§ **Exercise description**: Should any entry include an image, skip the image and copy the entry exactly.

"""

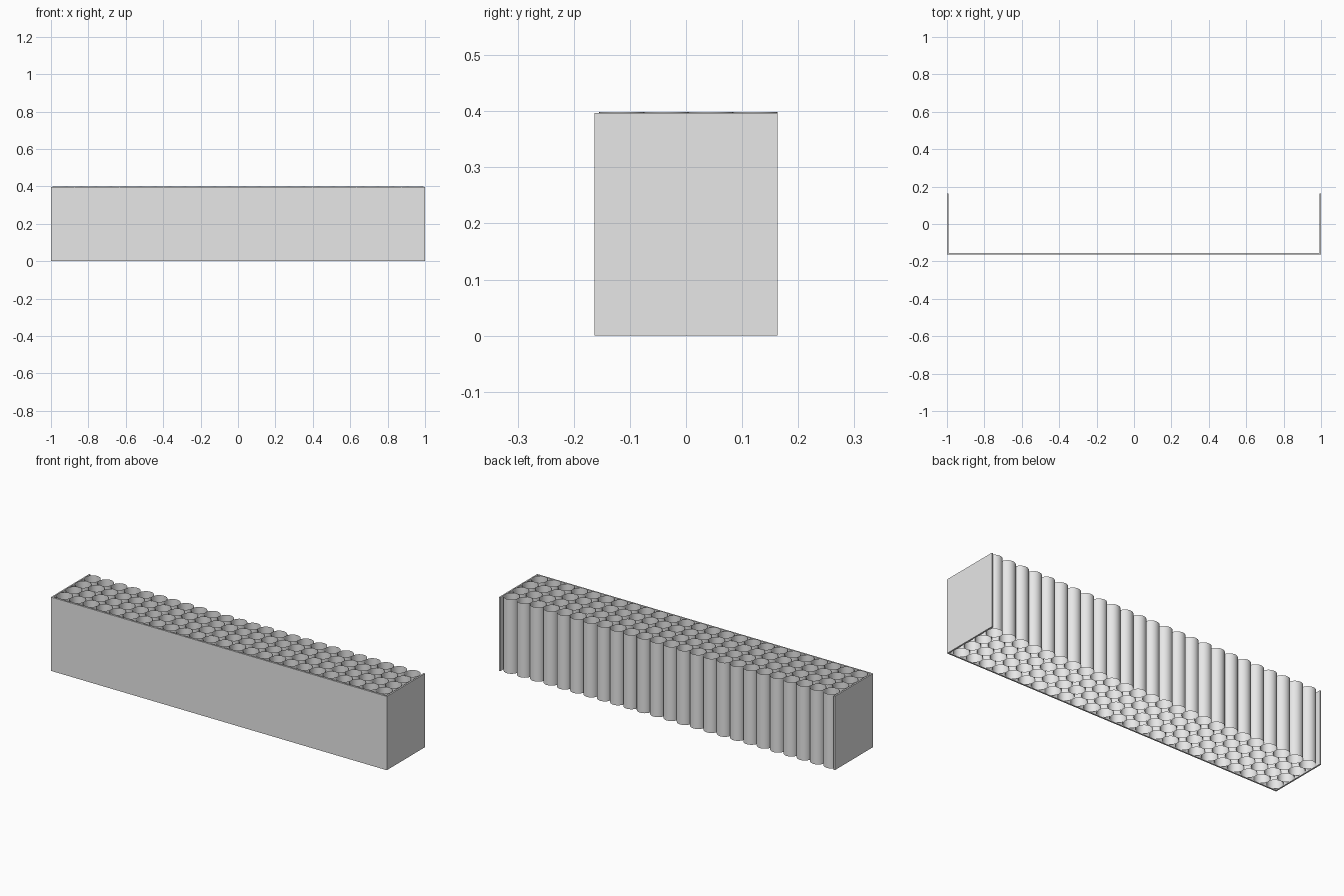
import bpy

cube = bpy.data.objects.get("Cube")
if cube:
    bpy.data.objects.remove(cube, do_unlink=True)

COLUMNS, ROWS = 25, 4
WALL = 0.008
HEIGHT = 0.397
TUBE_HEIGHT = 0.399
PITCH = (2 - 2 * WALL) / COLUMNS
DEPTH = ROWS * PITCH + WALL

grey = bpy.data.materials.new("light_grey")
grey.use_nodes = True
grey.diffuse_color = (0.8, 0.8, 0.8, 1)
grey.node_tree.nodes["Principled BSDF"].inputs["Base Color"].default_value = (0.8, 0.8, 0.8, 1)


def panel(name, size, location):
    bpy.ops.mesh.primitive_cube_add(size=1, location=location)
    obj = bpy.context.object
    obj.name = name
    obj.scale = size
    bpy.ops.object.transform_apply(location=False, rotation=False, scale=True)
    obj.data.materials.append(grey)


# Thin walls on three sides; the back is open
panel("front_wall", (2, WALL, HEIGHT), (0, (WALL - DEPTH) / 2, HEIGHT / 2))
for name, side in (("left_wall", 1), ("right_wall", -1)):
    panel(name, (WALL, DEPTH - WALL, HEIGHT),
          (side * (1 - WALL / 2), WALL / 2, HEIGHT / 2))

# Open-ended tubes packed in a grid of touching rows
bpy.ops.mesh.primitive_cylinder_add(
    vertices=32, radius=PITCH / 2, depth=TUBE_HEIGHT, end_fill_type='NOTHING',
    location=(-1 + WALL + PITCH / 2, -DEPTH / 2 + WALL + PITCH / 2, TUBE_HEIGHT / 2))
tubes = bpy.context.object
tubes.name = "tubes"
tubes.data.materials.append(grey)
bpy.ops.object.shade_smooth_by_angle()
for name, count, step in (("columns", COLUMNS, (PITCH, 0, 0)),
                          ("rows", ROWS, (0, PITCH, 0))):
    array = tubes.modifiers.new(name, 'ARRAY')
    array.count = count
    array.use_relative_offset = False
    array.use_constant_offset = True
    array.constant_offset_displace = step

"""

§ **Result**:
import bpy

cube = bpy.data.objects.get("Cube")
if cube:
    bpy.data.objects.remove(cube, do_unlink=True)

COLUMNS, ROWS = 25, 4
WALL = 0.008
HEIGHT = 0.397
TUBE_HEIGHT = 0.399
PITCH = (2 - 2 * WALL) / COLUMNS
DEPTH = ROWS * PITCH + WALL

grey = bpy.data.materials.new("light_grey")
grey.use_nodes = True
grey.diffuse_color = (0.8, 0.8, 0.8, 1)
grey.node_tree.nodes["Principled BSDF"].inputs["Base Color"].default_value = (0.8, 0.8, 0.8, 1)


def panel(name, size, location):
    bpy.ops.mesh.primitive_cube_add(size=1, location=location)
    obj = bpy.context.object
    obj.name = name
    obj.scale = size
    bpy.ops.object.transform_apply(location=False, rotation=False, scale=True)
    obj.data.materials.append(grey)


# Thin walls on three sides; the back is open
panel("front_wall", (2, WALL, HEIGHT), (0, (WALL - DEPTH) / 2, HEIGHT / 2))
for name, side in (("left_wall", 1), ("right_wall", -1)):
    panel(name, (WALL, DEPTH - WALL, HEIGHT),
          (side * (1 - WALL / 2), WALL / 2, HEIGHT / 2))

# Open-ended tubes packed in a grid of touching rows
bpy.ops.mesh.primitive_cylinder_add(
    vertices=32, radius=PITCH / 2, depth=TUBE_HEIGHT, end_fill_type='NOTHING',
    location=(-1 + WALL + PITCH / 2, -DEPTH / 2 + WALL + PITCH / 2, TUBE_HEIGHT / 2))
tubes = bpy.context.object
tubes.name = "tubes"
tubes.data.materials.append(grey)
bpy.ops.object.shade_smooth_by_angle()
for name, count, step in (("columns", COLUMNS, (PITCH, 0, 0)),
                          ("rows", ROWS, (0, PITCH, 0))):
    array = tubes.modifiers.new(name, 'ARRAY')
    array.count = count
    array.use_relative_offset = False
    array.use_constant_offset = True
    array.constant_offset_displace = step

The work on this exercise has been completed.